Those were the humorous words that Francesco Lentini answered with, whenever asked about how he chooses his shoes.
Born in 1889 in Sirocusa Italy, Frank was one of twelve children; technically, 12 and a half children as he was born with a parasitic twin attached to his body. The twin attached at the base of his spine consisted of a pelvic bone, a rudimentary set of male genitalia, and a full-sized leg extending from the right side of his hip, with a small foot protruding from its knee.
Thus, in total, he had three legs, four feet, sixteen toes, and two sets of functioning male genitals. To complicate his life further, all of Frank’s legs were of different lengths.

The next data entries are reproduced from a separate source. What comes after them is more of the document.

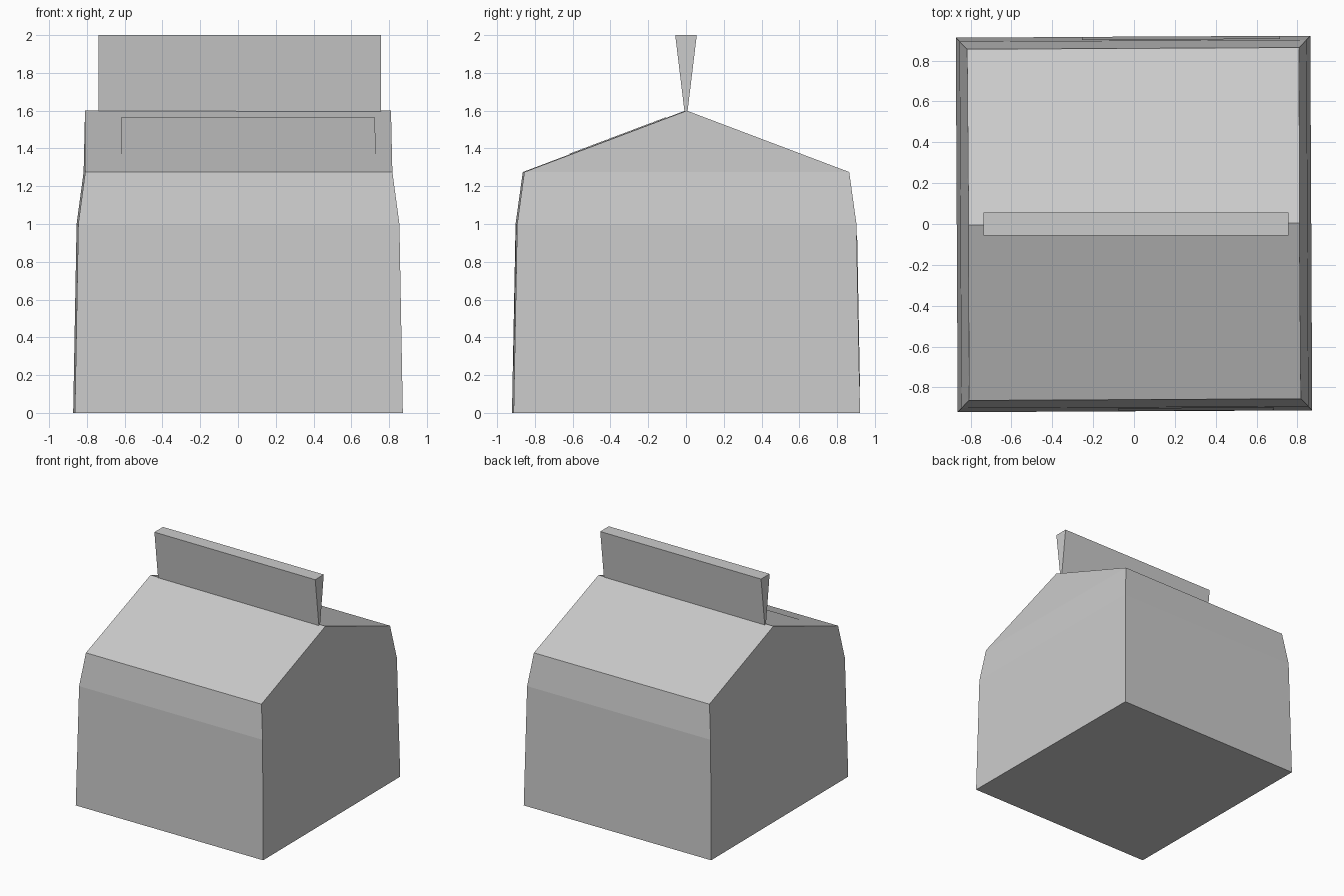
import bpy, bmesh, math

if "Cube" in bpy.data.objects:
    bpy.data.objects.remove(bpy.data.objects["Cube"])

TURN = math.radians(0.29)  # the carton sits very slightly askew


def make_object(name, bm, turn=0.0, recalc=True):
    if recalc:
        bmesh.ops.recalc_face_normals(bm, faces=bm.faces)
    mesh = bpy.data.meshes.new(name)
    bm.to_mesh(mesh)
    bm.free()
    obj = bpy.data.objects.new(name, mesh)
    obj.rotation_euler.z = turn
    bpy.context.collection.objects.link(obj)
    return obj


def loft(name, sections, cx=0.0, turn=0.0):
    """Closed solid through rectangles given as (half x, half y, z)."""
    bm = bmesh.new()
    rings = [[bm.verts.new((cx + sx * hx, sy * hy, z))
              for sx, sy in ((-1, -1), (1, -1), (1, 1), (-1, 1))]
             for hx, hy, z in sections]
    for low, high in zip(rings, rings[1:]):
        for i in range(4):
            j = (i + 1) % 4
            bm.faces.new((low[i], low[j], high[j], high[i]))
    bm.faces.new(rings[0][::-1])
    bm.faces.new(rings[-1])
    # a zero-width section becomes a ridge
    bmesh.ops.remove_doubles(bm, verts=bm.verts, dist=1e-5)
    return make_object(name, bm, turn)


def panel(name, x0, x1, low, high):
    """Flat sheet from x0 to x1 between two (y, z) points."""
    bm = bmesh.new()
    corners = [(x0, *low), (x1, *low), (x1, *high), (x0, *high)]
    bm.faces.new([bm.verts.new(c) for c in corners])
    return make_object(name, bm, TURN, recalc=False)


# Carton body with shoulders and gable roof
loft("carton_body", [(0.868, 0.917, 0), (0.85, 0.898, 1.0),
                     (0.813, 0.86, 1.275), (0.81, 0, 1.6)], turn=TURN)

# Wedge-shaped sealed top
loft("top_seal", [(0.7475, 0.008, 1.595), (0.7475, 0.057, 2.0)], cx=0.01)

# Thin label sheets lying just off the front, back and front roof slope
panel("front_label", -0.08, 0.68, (-0.9155, 0.24), (-0.901, 1.0))
panel("back_label", 0.72, -0.25, (0.9175, 0.14), (0.9025, 0.94))
roof_z = lambda y: 1.6 + 0.325 / 0.86 * y + 0.004
panel("roof_label", -0.62, 0.725, (-0.62, roof_z(-0.62)), (-0.105, roof_z(-0.105)))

The removal of the extra leg would have resulted in paralysis due to its proximity to his spine, therefore he lived with all.
Photo Courtesy; Magwire Art
At first, his parents refused to acknowledge him so Frank was raised by his aunt who, meaning well, enrolled him in a home for disabled children. His time at the home for disabled children was an experience Frank considered for many years to be his major motivation.
While there, the young Lentini, saw children worse off than he. While he learned to walk, run, jump and even ice skate, he saw children who could not walk, talk, or see at all. This helped him gain a new appreciation for life.
“I used to cry no shoes until I saw a man with no legs”, became his philosophy.
When he was 12, a puppeteer by the name of Vincenzo Magnano discovered him and took him to America, where he joined the circus and became an instant sensation, and later gained US citizenship, at the age of 30.
Lentini performed splendidly at the sideshow business as The Great Lentini, joining the Ringling Brothers Circus. He used his third leg to kick a football across the stage—hence his show name, the Three-Legged Football Player.
On many occasions, during interviews, he would prop up on his extra leg, using it as a stool. His witty charm and great sense of humor was no different. Many of his peers actually referred to him as The King.
Frank Lentini married Theresa Murray and they had four children: Giuseppina (Josephine), Natale (Ned), Francesco (Frank) Junior, and Giacomo (James). They later separate and he remarried Helen Shupe, with whom he lived until his death.
To Frank, it was him against all odds, indeed he believed that three was never a crowd.